Mirror Therapy for Phantom Limb Pain
Jack Tsao, M.D., is a physician who has studied the use of mirrors to treat phantom limb pain in Iraq war veterans. Phantom limb pain refers to pain felt in the area in which a limb has been amputated, and it may range in intensity from very mild to severe and debilitating. It occurs because the nerve endings at the site of amputation send messages to the brain and trick the brain into believing that the amputated limb is still present.
Dr. Tsao's mirror technique is simple. The patient sits with a mirror facing the remaining leg, moves the remaining leg and watches the reflection in the mirror, so that it appears that both the good and the amputated leg are moving. Dr. Tsao has found that by using this technique, he is able to decrease opioid use, decrease painful phantom pain sensations, and help the wounded veterans return to work.
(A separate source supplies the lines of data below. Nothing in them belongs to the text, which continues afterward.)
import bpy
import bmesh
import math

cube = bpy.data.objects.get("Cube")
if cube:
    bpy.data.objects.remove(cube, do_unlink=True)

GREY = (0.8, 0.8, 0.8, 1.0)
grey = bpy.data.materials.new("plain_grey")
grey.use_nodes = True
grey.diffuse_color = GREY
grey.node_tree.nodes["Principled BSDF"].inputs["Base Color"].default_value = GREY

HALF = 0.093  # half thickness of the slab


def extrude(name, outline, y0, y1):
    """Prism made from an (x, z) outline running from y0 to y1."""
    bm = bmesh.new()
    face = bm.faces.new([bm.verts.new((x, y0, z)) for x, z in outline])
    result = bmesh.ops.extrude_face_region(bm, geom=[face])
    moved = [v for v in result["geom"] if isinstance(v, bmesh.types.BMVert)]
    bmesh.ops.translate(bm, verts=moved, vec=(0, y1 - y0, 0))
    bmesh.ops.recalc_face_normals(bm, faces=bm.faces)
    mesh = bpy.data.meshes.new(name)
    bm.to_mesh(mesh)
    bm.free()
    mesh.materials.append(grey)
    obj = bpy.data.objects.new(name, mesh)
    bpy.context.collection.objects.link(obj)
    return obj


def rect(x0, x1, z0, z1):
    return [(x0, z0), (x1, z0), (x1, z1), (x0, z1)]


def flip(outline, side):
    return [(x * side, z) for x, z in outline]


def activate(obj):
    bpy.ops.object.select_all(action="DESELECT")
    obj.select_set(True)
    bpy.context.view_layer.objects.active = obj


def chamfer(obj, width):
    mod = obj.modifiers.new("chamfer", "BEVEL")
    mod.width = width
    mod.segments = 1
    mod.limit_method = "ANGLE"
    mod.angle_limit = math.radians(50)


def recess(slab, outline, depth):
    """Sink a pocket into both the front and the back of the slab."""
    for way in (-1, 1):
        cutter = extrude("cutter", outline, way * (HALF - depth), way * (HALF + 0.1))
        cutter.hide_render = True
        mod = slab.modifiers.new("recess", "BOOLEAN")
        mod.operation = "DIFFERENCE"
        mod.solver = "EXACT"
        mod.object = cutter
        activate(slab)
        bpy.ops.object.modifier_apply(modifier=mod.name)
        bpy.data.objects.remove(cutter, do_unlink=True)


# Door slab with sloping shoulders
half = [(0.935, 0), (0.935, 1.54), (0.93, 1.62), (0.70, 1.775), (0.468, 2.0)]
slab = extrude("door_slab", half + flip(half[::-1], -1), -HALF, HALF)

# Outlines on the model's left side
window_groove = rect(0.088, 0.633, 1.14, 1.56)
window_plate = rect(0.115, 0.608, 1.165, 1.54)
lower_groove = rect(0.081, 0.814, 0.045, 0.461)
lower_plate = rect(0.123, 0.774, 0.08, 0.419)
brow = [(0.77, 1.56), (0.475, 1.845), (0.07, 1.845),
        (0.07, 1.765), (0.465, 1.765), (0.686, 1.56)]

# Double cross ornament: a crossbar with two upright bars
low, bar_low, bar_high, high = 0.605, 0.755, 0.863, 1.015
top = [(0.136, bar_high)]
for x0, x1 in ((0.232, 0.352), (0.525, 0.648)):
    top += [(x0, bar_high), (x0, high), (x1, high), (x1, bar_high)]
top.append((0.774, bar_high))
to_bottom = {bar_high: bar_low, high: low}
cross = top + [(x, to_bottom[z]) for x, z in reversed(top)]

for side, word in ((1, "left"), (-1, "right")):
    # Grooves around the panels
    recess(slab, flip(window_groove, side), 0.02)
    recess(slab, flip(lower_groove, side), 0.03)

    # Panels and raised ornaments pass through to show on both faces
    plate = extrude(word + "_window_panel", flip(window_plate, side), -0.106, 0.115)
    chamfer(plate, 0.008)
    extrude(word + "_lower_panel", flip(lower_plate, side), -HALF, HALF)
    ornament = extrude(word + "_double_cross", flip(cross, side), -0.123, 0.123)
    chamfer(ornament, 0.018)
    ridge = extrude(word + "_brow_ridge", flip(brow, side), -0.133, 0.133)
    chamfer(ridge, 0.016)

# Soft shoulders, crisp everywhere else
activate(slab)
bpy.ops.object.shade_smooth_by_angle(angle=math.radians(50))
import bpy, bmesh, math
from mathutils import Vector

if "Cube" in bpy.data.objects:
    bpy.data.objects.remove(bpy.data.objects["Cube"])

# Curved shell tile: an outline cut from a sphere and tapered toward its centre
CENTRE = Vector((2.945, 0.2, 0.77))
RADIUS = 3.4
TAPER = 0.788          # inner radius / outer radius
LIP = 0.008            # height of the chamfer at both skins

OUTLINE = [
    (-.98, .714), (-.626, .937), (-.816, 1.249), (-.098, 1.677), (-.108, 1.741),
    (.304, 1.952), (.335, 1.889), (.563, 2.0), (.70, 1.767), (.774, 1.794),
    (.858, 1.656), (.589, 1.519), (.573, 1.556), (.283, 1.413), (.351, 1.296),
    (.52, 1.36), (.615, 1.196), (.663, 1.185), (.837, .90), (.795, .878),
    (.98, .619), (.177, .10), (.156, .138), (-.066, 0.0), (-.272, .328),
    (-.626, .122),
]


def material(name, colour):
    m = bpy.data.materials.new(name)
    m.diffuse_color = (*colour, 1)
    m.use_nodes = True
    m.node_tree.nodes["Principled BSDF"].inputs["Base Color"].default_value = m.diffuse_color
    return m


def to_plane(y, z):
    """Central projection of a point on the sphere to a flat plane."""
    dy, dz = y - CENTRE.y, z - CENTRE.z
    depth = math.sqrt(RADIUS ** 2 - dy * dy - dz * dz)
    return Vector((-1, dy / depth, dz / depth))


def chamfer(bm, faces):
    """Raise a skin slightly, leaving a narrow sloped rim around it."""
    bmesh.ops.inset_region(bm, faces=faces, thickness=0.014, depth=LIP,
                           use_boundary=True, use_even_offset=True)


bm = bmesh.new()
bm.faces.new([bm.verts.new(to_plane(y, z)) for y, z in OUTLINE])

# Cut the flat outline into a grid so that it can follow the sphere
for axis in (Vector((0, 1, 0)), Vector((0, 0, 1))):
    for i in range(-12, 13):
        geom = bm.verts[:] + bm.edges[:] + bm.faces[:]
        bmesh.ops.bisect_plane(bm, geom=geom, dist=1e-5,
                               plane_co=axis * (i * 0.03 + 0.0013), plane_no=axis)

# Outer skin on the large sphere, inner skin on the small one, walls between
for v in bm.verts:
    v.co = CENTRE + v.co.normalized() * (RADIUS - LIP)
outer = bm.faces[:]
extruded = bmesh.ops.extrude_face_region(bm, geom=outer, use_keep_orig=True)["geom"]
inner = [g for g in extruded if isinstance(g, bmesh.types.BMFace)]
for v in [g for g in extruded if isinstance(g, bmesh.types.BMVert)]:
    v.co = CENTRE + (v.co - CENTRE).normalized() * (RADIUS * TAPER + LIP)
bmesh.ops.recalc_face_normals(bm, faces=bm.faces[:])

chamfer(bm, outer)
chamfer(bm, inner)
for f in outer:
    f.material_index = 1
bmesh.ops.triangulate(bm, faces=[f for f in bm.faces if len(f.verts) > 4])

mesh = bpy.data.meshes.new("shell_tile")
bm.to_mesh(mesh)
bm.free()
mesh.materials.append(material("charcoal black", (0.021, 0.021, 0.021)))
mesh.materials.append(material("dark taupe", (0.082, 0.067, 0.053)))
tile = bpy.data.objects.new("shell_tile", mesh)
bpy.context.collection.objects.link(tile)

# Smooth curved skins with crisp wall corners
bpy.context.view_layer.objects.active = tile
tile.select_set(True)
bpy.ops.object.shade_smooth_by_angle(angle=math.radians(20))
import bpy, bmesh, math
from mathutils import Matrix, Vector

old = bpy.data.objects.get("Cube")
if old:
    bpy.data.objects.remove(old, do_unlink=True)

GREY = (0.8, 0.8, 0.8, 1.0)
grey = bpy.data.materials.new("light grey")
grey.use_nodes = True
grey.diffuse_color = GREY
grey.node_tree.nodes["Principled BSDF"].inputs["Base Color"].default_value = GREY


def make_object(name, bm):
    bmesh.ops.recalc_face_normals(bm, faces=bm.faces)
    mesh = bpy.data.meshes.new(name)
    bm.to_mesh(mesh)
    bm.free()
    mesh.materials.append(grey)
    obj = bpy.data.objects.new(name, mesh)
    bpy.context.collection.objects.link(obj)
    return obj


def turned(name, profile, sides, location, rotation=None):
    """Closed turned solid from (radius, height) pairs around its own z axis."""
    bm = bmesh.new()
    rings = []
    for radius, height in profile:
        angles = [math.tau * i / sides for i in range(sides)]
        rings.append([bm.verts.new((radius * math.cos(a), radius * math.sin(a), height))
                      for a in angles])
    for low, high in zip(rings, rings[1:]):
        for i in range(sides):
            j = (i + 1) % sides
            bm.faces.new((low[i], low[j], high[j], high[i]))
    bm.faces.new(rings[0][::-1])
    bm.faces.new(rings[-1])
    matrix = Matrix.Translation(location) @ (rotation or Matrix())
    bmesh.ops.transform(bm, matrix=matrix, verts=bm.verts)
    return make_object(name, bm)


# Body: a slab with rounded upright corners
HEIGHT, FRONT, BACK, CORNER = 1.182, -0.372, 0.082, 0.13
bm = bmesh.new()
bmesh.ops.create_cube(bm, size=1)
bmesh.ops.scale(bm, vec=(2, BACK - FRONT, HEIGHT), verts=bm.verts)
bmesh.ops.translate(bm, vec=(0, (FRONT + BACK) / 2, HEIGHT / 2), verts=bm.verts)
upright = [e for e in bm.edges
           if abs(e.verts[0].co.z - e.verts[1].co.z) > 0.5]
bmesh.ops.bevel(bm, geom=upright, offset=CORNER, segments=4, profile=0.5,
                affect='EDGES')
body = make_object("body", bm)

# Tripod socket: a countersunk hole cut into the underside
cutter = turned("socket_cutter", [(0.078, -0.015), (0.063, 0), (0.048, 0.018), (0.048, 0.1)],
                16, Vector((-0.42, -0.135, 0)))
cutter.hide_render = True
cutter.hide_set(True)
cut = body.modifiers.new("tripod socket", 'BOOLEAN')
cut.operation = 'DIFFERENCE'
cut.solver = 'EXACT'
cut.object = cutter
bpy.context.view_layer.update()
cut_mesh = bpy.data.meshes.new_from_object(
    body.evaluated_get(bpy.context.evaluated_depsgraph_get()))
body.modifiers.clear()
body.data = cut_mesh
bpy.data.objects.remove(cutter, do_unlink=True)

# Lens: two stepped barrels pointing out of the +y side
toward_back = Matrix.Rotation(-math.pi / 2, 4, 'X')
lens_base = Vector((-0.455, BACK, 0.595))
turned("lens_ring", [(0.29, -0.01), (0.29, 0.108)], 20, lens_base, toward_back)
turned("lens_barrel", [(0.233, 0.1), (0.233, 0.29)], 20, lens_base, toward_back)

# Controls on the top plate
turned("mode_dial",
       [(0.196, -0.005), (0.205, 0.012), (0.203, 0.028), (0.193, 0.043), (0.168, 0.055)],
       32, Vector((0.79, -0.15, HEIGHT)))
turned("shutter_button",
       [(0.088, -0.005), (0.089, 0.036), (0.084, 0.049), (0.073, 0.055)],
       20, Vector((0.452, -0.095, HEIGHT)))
It is not obvious why this simple technique works. Observations of events help us develop new theories to explain why events happen. Ronald Melzack, PhD, famed for inventing the gate theory of pain, recently proposed a unifying theory of self-perception and pain which provides some insight into how Dr. Tsao's technique works. Basically, Dr. Melzack points out that what we feel, whether pain or not, comes from the brain. Phantom limb pain shows that while what we feel can be influenced and modulated by input from the body, the brain's processes can act in the absence of any such input. Thus, everything we experience lies in neural networks in the brain. This is a hard-wired, genetic process. Melzack hypotheses that the shooting phantom pains that Dr. Tsao's patients felt are caused by the brain attempting to move the absent limb, sending out abnormal neural patterns which are experienced as shooting pain.
Using traditional techniques, only about 10%-12% of amputees have any relief from phantom limb pain. Dr. Tsao's approach, therefore, represents a potentially major breakthrough. Why it works remains an open question. The body continues to get abnormal information from the amputated limb. It is not obvious why looking at the remaining limb moving in a mirror would cause the body's image of the amputated limb to change.
What is important is that this technique does hold the promise of an effective treatment to an otherwise debilitating, refractory problem. In addition, we may get a better understanding of how pain is perceived and how consciousness exists because of this information.
Reference: Melzack R. Evolution of the Neuromatrix Theory of Pain. The Prithvi Raj Lecture: Presented at the Third World Congress of World Institute of Pain, Barcelona 2004. Pain Practice 2005;5:85-94. www.cnn.com, "For amputees, an unlikely painkiller: Mirrors," by Saundra Young, March 19, 2008
Last Editorial Review: 3/24/2008